Ok, this might now be the right page in the forum to post this, but I thought it was really cool!!
I was staring at a candle in my room, and thinking about all of that wasted heat when I started searching for how many candles it would take to heat a room. Obviously I knew that this wasn't a viable pursuit, but I thought it might lead to some interesting thoughts along the same line. A couple of web pages later I found a guy that had the right idea! It's obvious that a single candle wont do a lot for an entire room, but if all of that heat is concentrated at human height (say, sitting at a desk), then there may be something! Here's what I found:
Basically, the guy took several clay pots, a bolt, some nuts and washers, and a little time and made a candle heat storage unit! It gets pretty warm and reviewers said it was great for a small area heater. Let me know what you guys think, I thought it was nifty and I'm going to build one myself
I've seen these. They are effective over short distances and in small spaces. You won't be heating your house with these, but you can heat a person.
As a microheater, it can be used to stay warm while reducing the heating demand for the rest of the house.
I remember that article, it was a real eye opener for heating possibilities. I made a makeshift candle heater for my desk and it really kept my hands at a nice temperature! (upside down metal camping bowl supporter by 2 mini soda cans over a fair-sized candle)
It got me to thinking about mini-bells for candles and kerosene lanterns, etc..
His heat stick idea could be incorporated into an air to air heat exchanger that could blow heat from a lamp under a table or desk.
Check out this wax stove. Very nice, but I think that the small reservoir makes it inconvenient for home use. They seem to be targeting the high end outdoors market right now.
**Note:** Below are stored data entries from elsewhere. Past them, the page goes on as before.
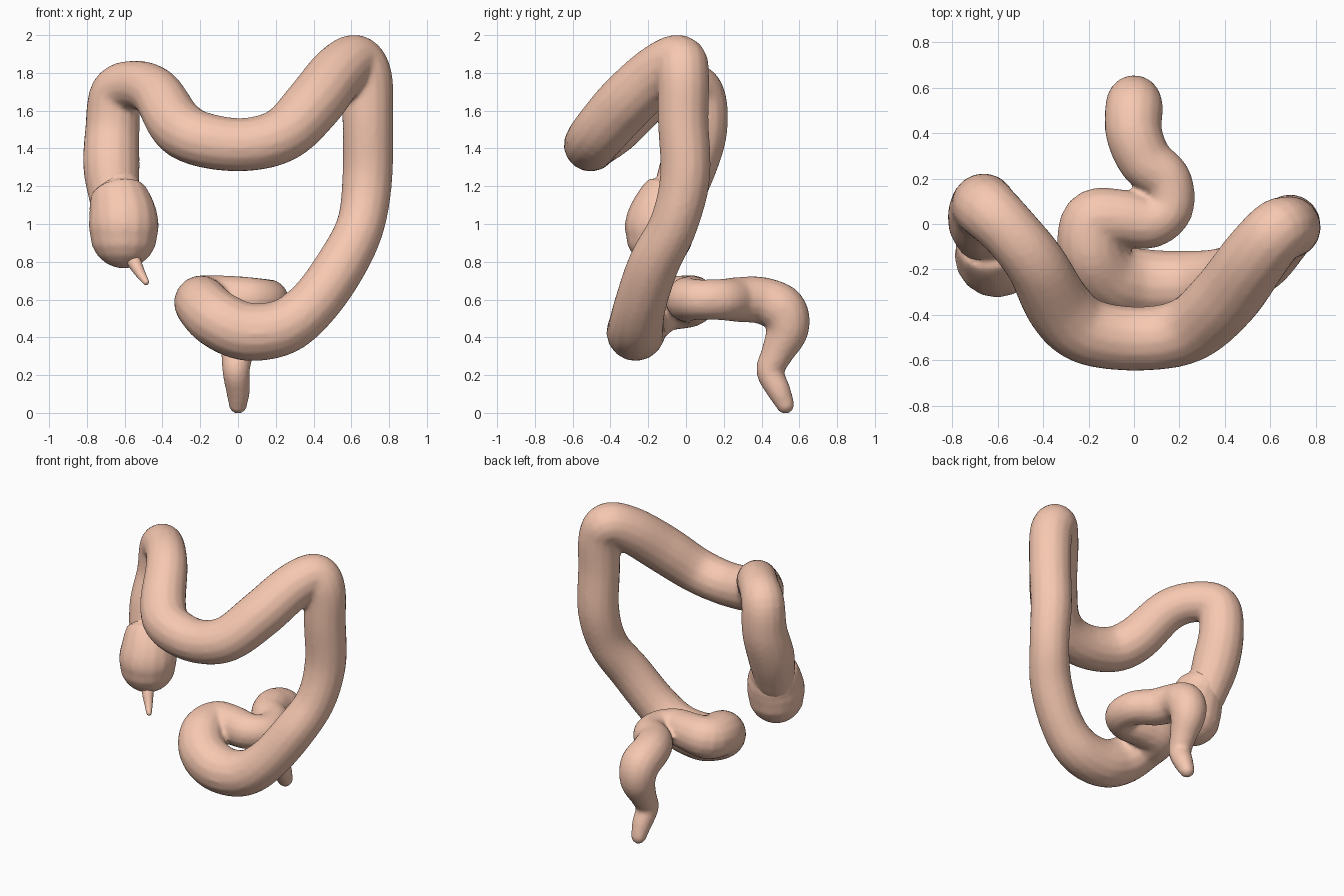
import bpy, math
from mathutils import Vector

mat = bpy.data.materials.new("tissue")
mat.diffuse_color = (0.93, 0.58, 0.44, 1)


def spline(pts, n=6):
    """Smooth (x, y, z, radius) samples through the control points."""
    p = [Vector(q) for q in pts]
    p = [2 * p[0] - p[1]] + p + [2 * p[-1] - p[-2]]
    out = []
    for i in range(1, len(p) - 2):
        a, b, c, d = p[i - 1:i + 3]
        for k in range(n):
            t = k / n
            out.append(0.5 * (2 * b + (c - a) * t + (2 * a - 5 * b + 4 * c - d) * t * t
                              + (3 * b - a - 3 * c + d) * t ** 3))
    return out + [p[-2]]


def cap(end, inner):
    """Rounded end continuing from inner to end."""
    direction = (end.xyz - inner.xyz).normalized()
    res = []
    for a in (20, 40, 58, 73, 84, 89):
        a = math.radians(a)
        pos = end.xyz + direction * end.w * math.sin(a)
        res.append(Vector((*pos, end.w * math.cos(a))))
    return res


def tube(name, pts, voxel):
    s = spline(pts)
    s = cap(s[0], s[1])[::-1] + s + cap(s[-1], s[-2])
    cu = bpy.data.curves.new(name, 'CURVE')
    cu.dimensions = '3D'
    cu.bevel_depth = 1
    cu.bevel_resolution = 6
    cu.use_fill_caps = True
    sp = cu.splines.new('POLY')
    sp.points.add(len(s) - 1)
    for pt, v in zip(sp.points, s):
        pt.co = (*v.xyz, 1)
        pt.radius = v.w
    ob = bpy.data.objects.new(name, cu)
    bpy.context.collection.objects.link(ob)
    bpy.ops.object.select_all(action='DESELECT')
    ob.select_set(True)
    bpy.context.view_layer.objects.active = ob
    bpy.ops.object.convert(target='MESH')
    ob = bpy.context.object
    # fuse the folds on the inside of tight bends
    rm = ob.modifiers.new("fuse", 'REMESH')
    rm.mode = 'VOXEL'
    rm.voxel_size = voxel
    rm.use_smooth_shade = True
    sm = ob.modifiers.new("soften", 'SMOOTH')
    sm.factor = 0.5
    sm.iterations = 5
    ob.data.materials.clear()
    ob.data.materials.append(mat)
    return ob


# ascending, transverse, descending and sigmoid colon down to the rectum
tube("colon", [
    (-0.65, -0.06, 1.10, .13), (-0.67, 0.01, 1.30, .15), (-0.665, 0.075, 1.50, .145),
    (-0.645, 0.065, 1.69, .138), (-0.54, -0.04, 1.735, .13), (-0.43, -0.18, 1.69, .135),
    (-0.325, -0.37, 1.525, .148), (-0.20, -0.475, 1.45, .147), (0.03, -0.505, 1.42, .142),
    (0.24, -0.465, 1.475, .147), (0.40, -0.325, 1.635, .155), (0.53, -0.15, 1.80, .15),
    (0.625, -0.035, 1.862, .14), (0.68, -0.015, 1.77, .138), (0.687, -0.015, 1.55, .135),
    (0.685, -0.005, 1.25, .133), (0.65, -0.065, 1.00, .128), (0.55, -0.17, 0.79, .135),
    (0.40, -0.24, 0.58, .138), (0.24, -0.265, 0.455, .148), (0.05, -0.265, 0.43, .155),
    (-0.10, -0.235, 0.49, .155), (-0.185, -0.13, 0.57, .147), (-0.18, 0.01, 0.59, .14),
    (-0.06, 0.025, 0.60, .128), (0.07, 0.01, 0.60, .118), (0.155, 0.07, 0.60, .107),
    (0.145, 0.19, 0.60, .11), (0.05, 0.28, 0.60, .12), (0.00, 0.40, 0.595, .125),
    (0.00, 0.51, 0.545, .128), (0.00, 0.535, 0.44, .115), (-0.005, 0.48, 0.31, .085),
    (-0.01, 0.445, 0.22, .073), (0.00, 0.49, 0.12, .064), (0.00, 0.525, 0.045, .05)], .014)

# cecum pouch with a rim around the ascending colon
tube("cecum", [
    (-0.605, -0.14, 0.945, .18), (-0.605, -0.138, 0.99, .186), (-0.61, -0.12, 1.05, .18),
    (-0.625, -0.09, 1.12, .165), (-0.635, -0.06, 1.165, .145),
    (-0.64, -0.05, 1.19, .125)], .014)

# appendix
tube("appendix", [
    (-0.57, -0.19, 0.85, .04), (-0.545, -0.225, 0.79, .037),
    (-0.515, -0.26, 0.735, .027), (-0.487, -0.295, 0.693, .018)], .006)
It could make an excellent emergency heat/light source, and with a larger reservoir it could be a good off-grid alternative.
Catch Ernie! Catch the egg! And catch this tiny ad too: